TypeEdit

It is mentioned as one possible reason for adopting a policy for which the author suggests an additional reason.

Taking the highest score among multiple LSAT scores may relieve test anxiety for many law school applicants. As critics point out, however, it also encourages students to take the test multiple times, incurring unnecessary costs and time for test preparation. Yet, since the ABA statistics show that the highest score is the better predictor for law school performance than the average score, law schools should change their policy to consider the highest test score rather than the average.

TypeEdit

It is a claim that the author attempts to refute with counterarguments. The admissions officer argues that the average score of all LSAT taken is the best measure of the applicant's ability. This is clearly nonsense. Suppose we have one college senior who received a 160 and then a 172. Compare this person with another who received 166 twice. Can we say their abilities are equal? How about someone who got a 172 the first time and 160 the second time due to illness?

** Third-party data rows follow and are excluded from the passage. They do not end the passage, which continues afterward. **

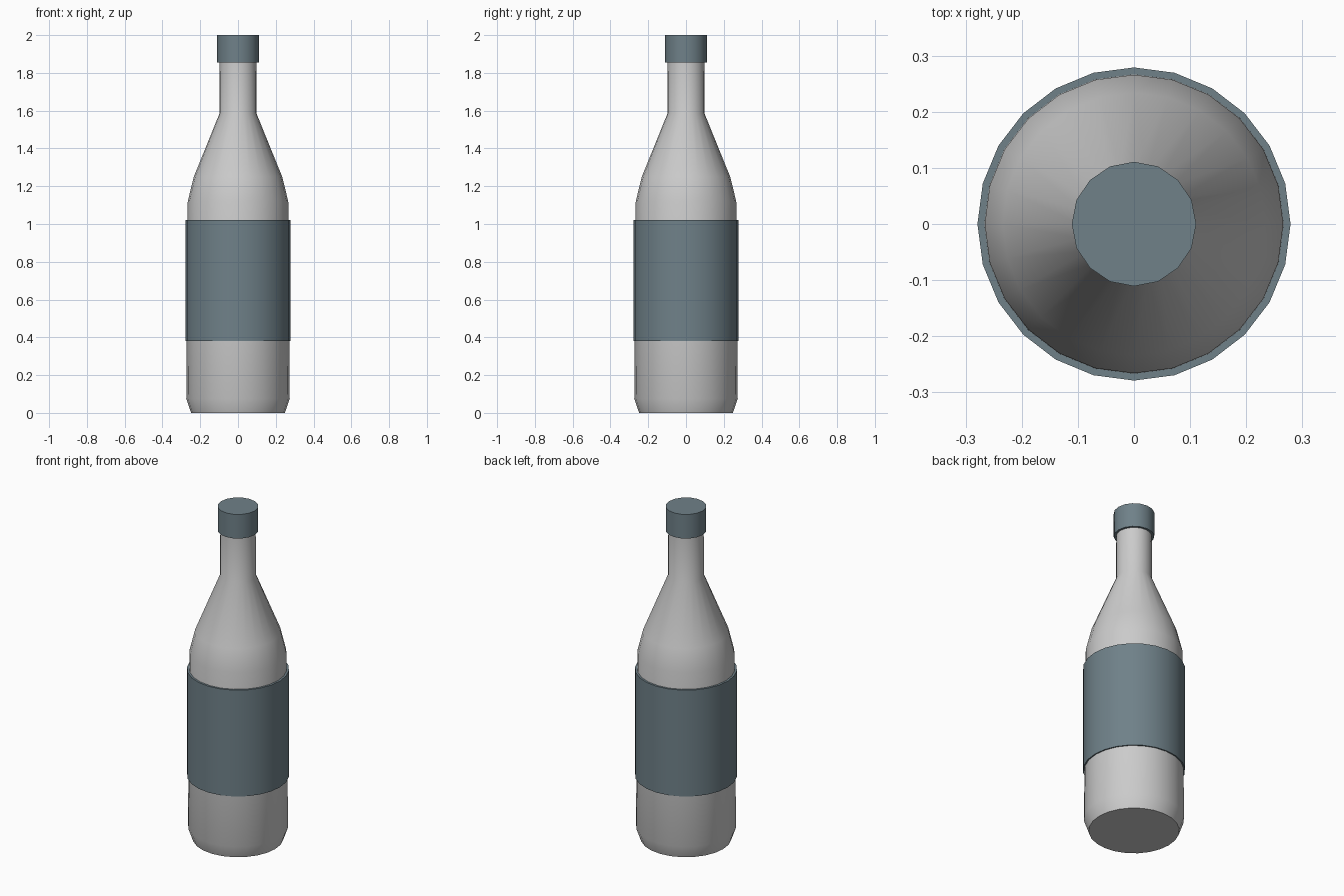
import bpy, bmesh, math

if "Cube" in bpy.data.objects:
    bpy.data.objects.remove(bpy.data.objects["Cube"])


def lathe(name, profile, sides, material=None):
    """Spin a (radius, height) profile around z and close both ends."""
    bm = bmesh.new()
    rings = []
    for r, z in profile:
        rings.append([bm.verts.new((r * math.cos(2 * math.pi * i / sides),
                                    r * math.sin(2 * math.pi * i / sides), z))
                      for i in range(sides)])
    for low, high in zip(rings, rings[1:]):
        for i in range(sides):
            j = (i + 1) % sides
            bm.faces.new((low[i], low[j], high[j], high[i]))
    bm.faces.new(rings[0][::-1])
    bm.faces.new(rings[-1])
    mesh = bpy.data.meshes.new(name)
    bm.to_mesh(mesh)
    bm.free()
    obj = bpy.data.objects.new(name, mesh)
    bpy.context.collection.objects.link(obj)
    if material:
        mesh.materials.append(material)
    bpy.ops.object.select_all(action='DESELECT')
    obj.select_set(True)
    bpy.context.view_layer.objects.active = obj
    bpy.ops.object.shade_smooth_by_angle(angle=math.radians(40))
    return obj


slate = bpy.data.materials.new("slate")
slate.diffuse_color = (0.16, 0.22, 0.25, 1)
slate.use_nodes = True
slate.node_tree.nodes["Principled BSDF"].inputs["Base Color"].default_value = slate.diffuse_color

# Glass body: chamfered foot, slightly tapered wall, shoulder, neck
lathe("bottle_body", [(0.248, 0), (0.274, 0.075), (0.266, 1.12),
                      (0.234, 1.25), (0.098, 1.585), (0.097, 1.9)], 24)

# Label wrapped round the body
lathe("label", [(0.279, 0.38), (0.279, 1.02)], 24, slate)

# Cap on the neck
lathe("cap", [(0.111, 1.855), (0.111, 2.0)], 16, slate)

People who have one score are usually do not take it again because they are satified with the score and often they believe it is the highest possible score.

TypeEdit

It is a hypothesis for which the teacher offers additional evidence.

TypeEdit

It is cited as an insufficient reason for elimination.

TypeEdit

It is cited as an objection that has been raised to the position the author is supporting.

TypeEdit

The argument proceeds by

TypeEdit

a method of reasoning employed by the argument

TypeEdit

a technique of reasoning employed by the argument

TypeEdit

X responds by

TypeEdit

responds in which one of the following ways

TypeEdit

uses which one of the following techniques in countering

TypeEdit

the role of the argument X in the argument is

TypeEdit

the statement X figures in the argument in which one of the following ways

TypeEdit

the statement X plays which of the following roles in the argument?

TypeEdit

It presents the conclusion of the argument.

TypeEdit

It makes a key word in the argument more precise.

TypeEdit

It illustrates a consequence of one of the claims that are used to support the conclusion.

TypeEdit

It distracts attention from the point at issue.

TypeEdit

It concedes a point that is then used to support the conclusion.

Last modified on 30 April 2009, at 18:45